    While cleaning out the desk drawer, Ray came upon a love letter from me that was supposed to be opened by him on the occasion of my death. It was written in 1981, when I was 33, and it has been read twice by him despite my good physical health.

  • McNaught: Moms, Dads, and Dogs

    Color me jealous when I hear another gay man talk about his close friendship with his father. That wasn’t in the cards for me. I have always blamed my father for our lack of closeness, because he clearly didn’t want to be friends with his children. His generation believed “Father Knows Best.” He was the father, and you obeyed.

  • McNaught: Reminiscing with Surprises

    We laid on our backs on the raft, with the slight breeze off the mountains gently rocking us in Tupper Lake. Lincoln chose the cool, soft pine needles on the shady point instead.

  • McNaught: Shared Beliefs on the Unknown

    Lincoln has been a Buddhist since he was a puppy. In his earliest romps around our lakefront property in the Adirondacks, he would stop, sit for long periods of time, and observe. In other words, he was in the moment, with his body and his mind in the same place, seeing, hearing, tasting, touching and smelling things for the first time. It’s called “Beginner’s Mind.” You needn’t be a puppy or baby to experience it. 

  • McNaught: Such a Different Life, and Yet, the Same

    We’re north for the summer, in the forests, mountains, and lakes of the Adirondacks. We moved here after spending 16 summers in Provincetown. We followed friends, who charmed us with sunset boat rides in a Cris Craft, a shiny, wooden boat. 

  • McNaught: The Art of Settling In

    It’s either “yes,” “no,” or “maybe.” Settling into a new relationship, a new home, or any other new endeavor, eventually requires from us a strong, definitive, “yes.” We can’t be fully happy and say “maybe” at the same time. We fully embrace change or we suffer.  

  • McNaught: The Changing Nature of Home

    It’s not true that the person who dies with the most toys wins.
  • McNaught: The Way We Were

    Brian McNaught launches new column for SFGN.Two guys and a dog started for us in 1976, when I drove from Detroit, with my Irish Setter, Jeremy, and met my husband, Ray, in Boston. I was 28, he was 25, Jeremy was 2. I’m now nearly 71, Ray will be 68 on his next birthday, and our Labradoodle, Lincoln, will be 2 on New Year’s Day.

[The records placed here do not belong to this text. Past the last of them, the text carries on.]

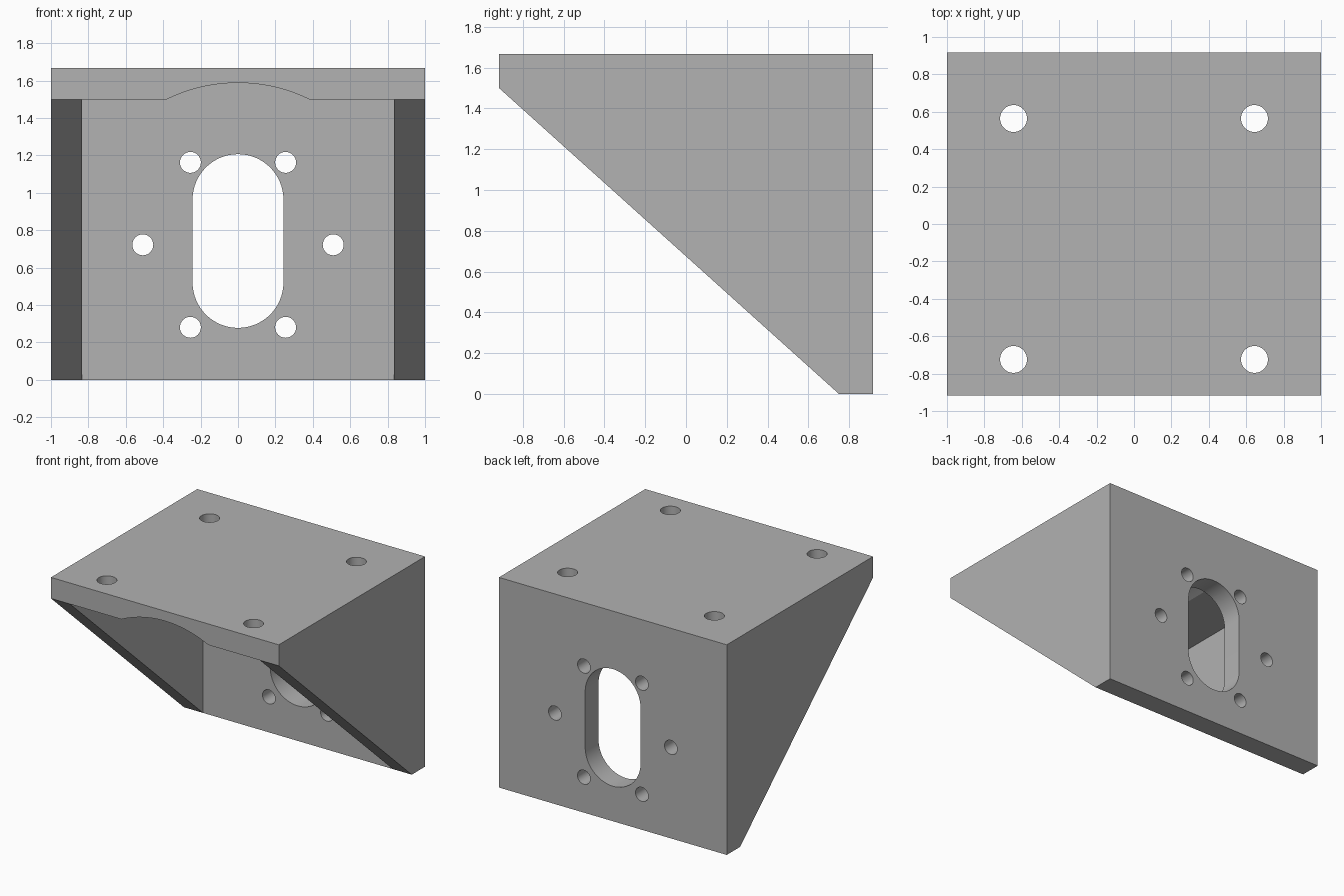
import bpy, bmesh
from math import pi, sin, cos, asin, sqrt, radians
from mathutils import Vector

cube = bpy.data.objects.get("Cube")
if cube:
    bpy.data.objects.remove(cube, do_unlink=True)

WALL = 1 / 6            # plate thickness
BACK, TOP = 0.917, 1.667
AXIS_Z = 0.722          # height of the round flange centre

grey = bpy.data.materials.new("plain grey")
grey.use_nodes = True
colour = (0.445, 0.445, 0.445, 1)
grey.diffuse_color = colour
grey.node_tree.nodes["Principled BSDF"].inputs["Base Color"].default_value = colour


def prism(name, outline, place, depth):
    """Extrude a flat outline; place turns 2D points into 3D, depth is the sweep."""
    bm = bmesh.new()
    face = bm.faces.new([bm.verts.new(place(u, v)) for u, v in outline])
    swept = bmesh.ops.extrude_face_region(bm, geom=[face])["geom"]
    bmesh.ops.translate(bm, vec=depth,
                        verts=[g for g in swept if isinstance(g, bmesh.types.BMVert)])
    bmesh.ops.recalc_face_normals(bm, faces=bm.faces)
    mesh = bpy.data.meshes.new(name)
    bm.to_mesh(mesh)
    bm.free()
    mesh.materials.append(grey)
    obj = bpy.data.objects.new(name, mesh)
    bpy.context.collection.objects.link(obj)
    return obj


def arc(cx, cy, r, start, end, steps):
    angles = [start + (end - start) * i / steps for i in range(steps + 1)]
    return [(cx + r * cos(a), cy + r * sin(a)) for a in angles]


# Bracket body: side outline with the sloped lower front
bracket = prism("motor_bracket",
                [(-BACK, TOP), (BACK, TOP), (BACK, 0), (BACK - WALL, 0), (-BACK, TOP - WALL)],
                lambda u, v: (-1, u, v), Vector((2, 0, 0)))
cutters = []

# Pocket between the side walls, with a shallow arched relief under the top plate
inner, ceiling, relief = 1 - WALL, TOP - WALL, 0.866
a = asin((ceiling - AXIS_Z) / relief)
pocket = [(-inner, -1), (inner, -1), (inner, ceiling)]
pocket += arc(0, AXIS_Z, relief, a, pi - a, 32) + [(-inner, ceiling)]
cutters.append(prism("pocket_cutter", pocket,
                     lambda u, v: (u, -2, v), Vector((0, 2 + BACK - WALL, 0))))

# Long slot and six screw holes through the back plate
through_back = (lambda u, v: (u, 0.6, v), Vector((0, 0.6, 0)))
slot = arc(0, 0.964, 0.243, 0, pi, 32) + arc(0, 0.521, 0.243, pi, 2 * pi, 32)
cutters.append(prism("slot_cutter", slot, *through_back))
for i in range(6):
    t = i * pi / 3
    hole = arc(0.509 * cos(t), AXIS_Z + 0.509 * sin(t), 0.056, 0, 2 * pi, 32)[:-1]
    cutters.append(prism("screw_cutter", hole, *through_back))

# Four mounting holes through the top plate
for x in (-0.644, 0.644):
    for y in (-0.724, 0.564):
        hole = arc(x, y, 0.072, 0, 2 * pi, 40)[:-1]
        cutters.append(prism("mount_cutter", hole,
                             lambda u, v: (u, v, 1.45), Vector((0, 0, 0.4))))

# Cut everything, then bake the result and drop the cutters
for cutter in cutters:
    cutter.hide_render = True
    mod = bracket.modifiers.new(cutter.name, "BOOLEAN")
    mod.operation, mod.solver, mod.object = "DIFFERENCE", "EXACT", cutter
bpy.context.view_layer.update()
baked = bpy.data.meshes.new_from_object(
    bracket.evaluated_get(bpy.context.evaluated_depsgraph_get()))
bracket.modifiers.clear()
bracket.data = baked
for cutter in cutters:
    bpy.data.objects.remove(cutter, do_unlink=True)

# Smooth the bores while keeping the edges crisp
bpy.ops.object.select_all(action="DESELECT")
bracket.select_set(True)
bpy.context.view_layer.objects.active = bracket
bpy.ops.object.shade_smooth_by_angle(angle=radians(25))
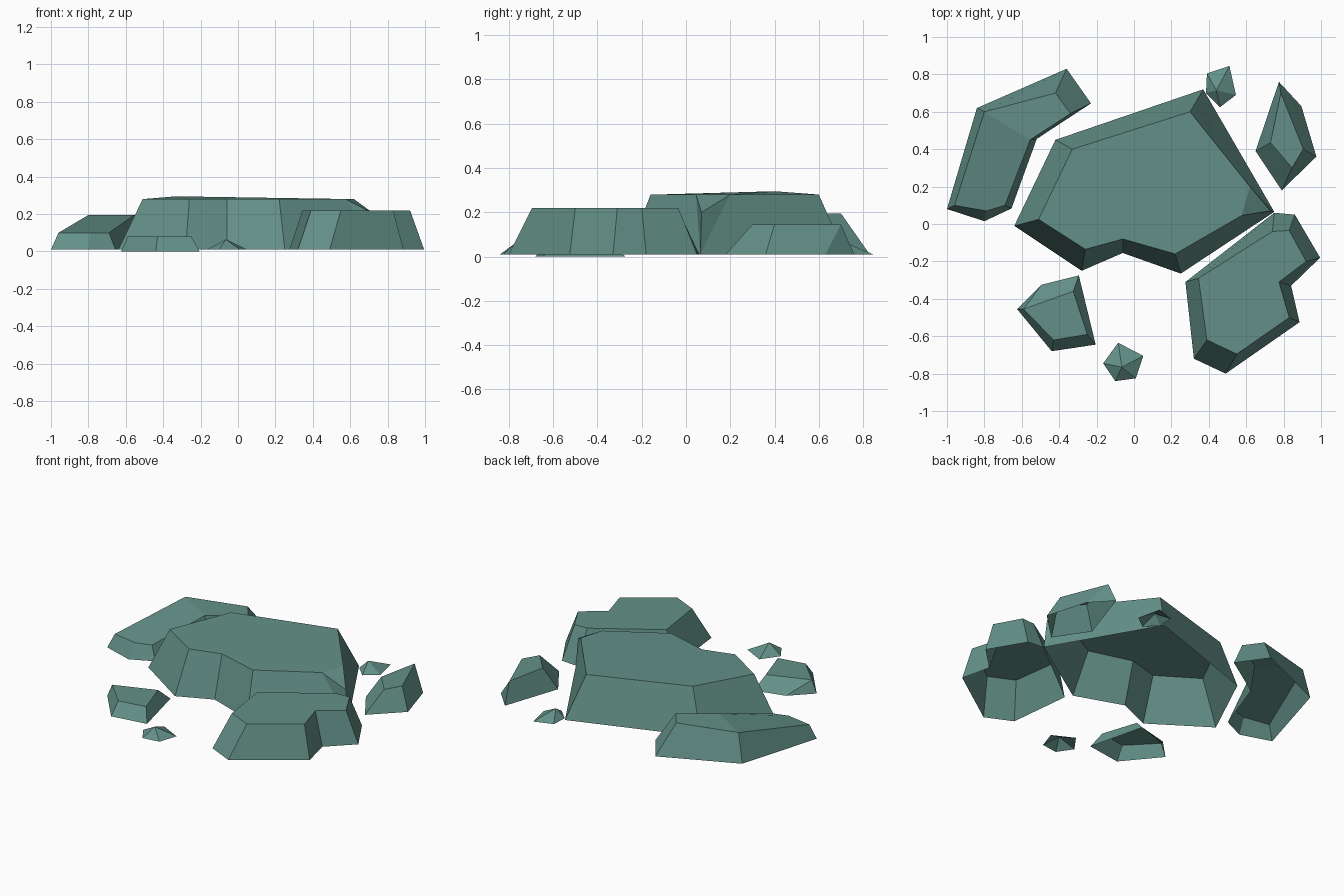
import bpy, bmesh

teal = bpy.data.materials.new("teal stone")
teal.diffuse_color = (0.125, 0.28, 0.245, 1)


def rock(name, base, top, z0, z1, caps=None):
    """Open-bottomed stone: base outline joined to top outline (both counter-clockwise).
    Top points may repeat or carry their own height; caps lists the top facets."""
    bm = bmesh.new()
    known = {}

    def vert(p, z):
        co = (p[0], p[1], p[2] if len(p) > 2 else z)
        if co not in known:
            known[co] = bm.verts.new(co)
        return known[co]

    def face(verts):
        verts = list(dict.fromkeys(verts))
        if len(verts) > 2:
            bm.faces.new(verts)

    n = len(base)
    b = [vert(p, z0) for p in base]
    t = [vert(p, z1) for p in top]
    for i in range(n):
        j = (i + 1) % n
        face([b[i], b[j], t[j], t[i]])
    for cap in caps or [range(n)]:
        face([t[i] for i in cap])
    me = bpy.data.meshes.new(name)
    bm.to_mesh(me)
    bm.free()
    me.materials.append(teal)
    bpy.context.collection.objects.link(bpy.data.objects.new(name, me))


# Large central slab, with one chamfered corner on the right
corner = (0.75, 0.065)
rock("central_slab",
     [(-0.64, -0.01), (-0.28, -0.25), (-0.06, -0.155), (0.25, -0.265),
      corner, corner, corner, (0.37, 0.72), (-0.42, 0.45)],
     [(-0.51, 0.025), (-0.26, -0.135), (-0.06, -0.08), (0.22, -0.16),
      (0.575, 0.045), (0.73, 0.07, 0.2), (0.62, 0.2), (0.3, 0.6), (-0.33, 0.4, 0.295)],
     0.01, 0.28, [(0, 1, 2, 3, 4, 6, 7, 8), (4, 5, 6)])

# Curved stone on the left, sloping down to the front
rock("left_stone",
     [(-1, 0.08), (-0.8, 0.015), (-0.655, 0.083), (-0.52, 0.455),
      (-0.23, 0.645), (-0.36, 0.83), (-0.84, 0.62)],
     [(-0.96, 0.1, 0.1), (-0.79, 0.07, 0.1), (-0.69, 0.1, 0.1), (-0.555, 0.45),
      (-0.34, 0.59), (-0.42, 0.7), (-0.8, 0.6)],
     0.01, 0.195, [(0, 1, 2, 3, 6), (3, 4, 5, 6)])

# Notched stone at the front right
rock("front_right_stone",
     [(0.275, -0.31), (0.32, -0.72), (0.49, -0.8), (0.885, -0.525),
      (0.84, -0.33), (0.995, -0.18), (0.86, 0.05), (0.75, 0.06)],
     [(0.345, -0.29), (0.39, -0.62), (0.55, -0.695), (0.83, -0.5),
      (0.775, -0.31), (0.92, -0.2), (0.83, -0.035), (0.74, -0.04)],
     0.01, 0.22)

# Pointed stone on the right
rock("right_stone",
     [(0.65, 0.39), (0.79, 0.18), (0.975, 0.36), (0.895, 0.63), (0.775, 0.76)],
     [(0.73, 0.435), (0.845, 0.3), (0.905, 0.4), (0.785, 0.7), (0.785, 0.7)],
     0.01, 0.145)

# Small stone at the front left
rock("front_left_stone",
     [(-0.625, -0.455), (-0.44, -0.68), (-0.205, -0.645), (-0.295, -0.275), (-0.495, -0.325)],
     [(-0.59, -0.455), (-0.43, -0.62), (-0.25, -0.59), (-0.325, -0.36), (-0.59, -0.455)],
     0, 0.08)

# Pebbles: low five-sided cones
for name, base, tip in [
    ("front_pebble", [(-0.165, -0.745), (-0.1, -0.84), (0.01, -0.825), (0.05, -0.705),
                      (-0.085, -0.635)], (-0.065, -0.765)),
    ("back_pebble", [(0.385, 0.7), (0.46, 0.625), (0.545, 0.69), (0.51, 0.845),
                     (0.39, 0.805)], (0.44, 0.715)),
]:
    rock(name, base, [tip] * 5, 0.01, 0.065)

  • McNaught: We Never Know Who’s Listening

    Carson Kressley, gay television celebrity, initially known for his key role in the first “Queer Eye for the Straight Guy,” and now on Bravo in “Get a Room with Carson & Thom,” is coming to Fort Lauderdale on Feb. 22, as a personal favor, to present me with an award from Stonewall. 

  • McNaught: What Makes a Family

    Lincoln is asleep between Ray and me in bed. His head touches my leg because it assures his connection. He’s on his back, with his splayed legs across Ray’s. My husband of 43 years is snoring softly. This is my family, my real family, two guys and a dog, all in love.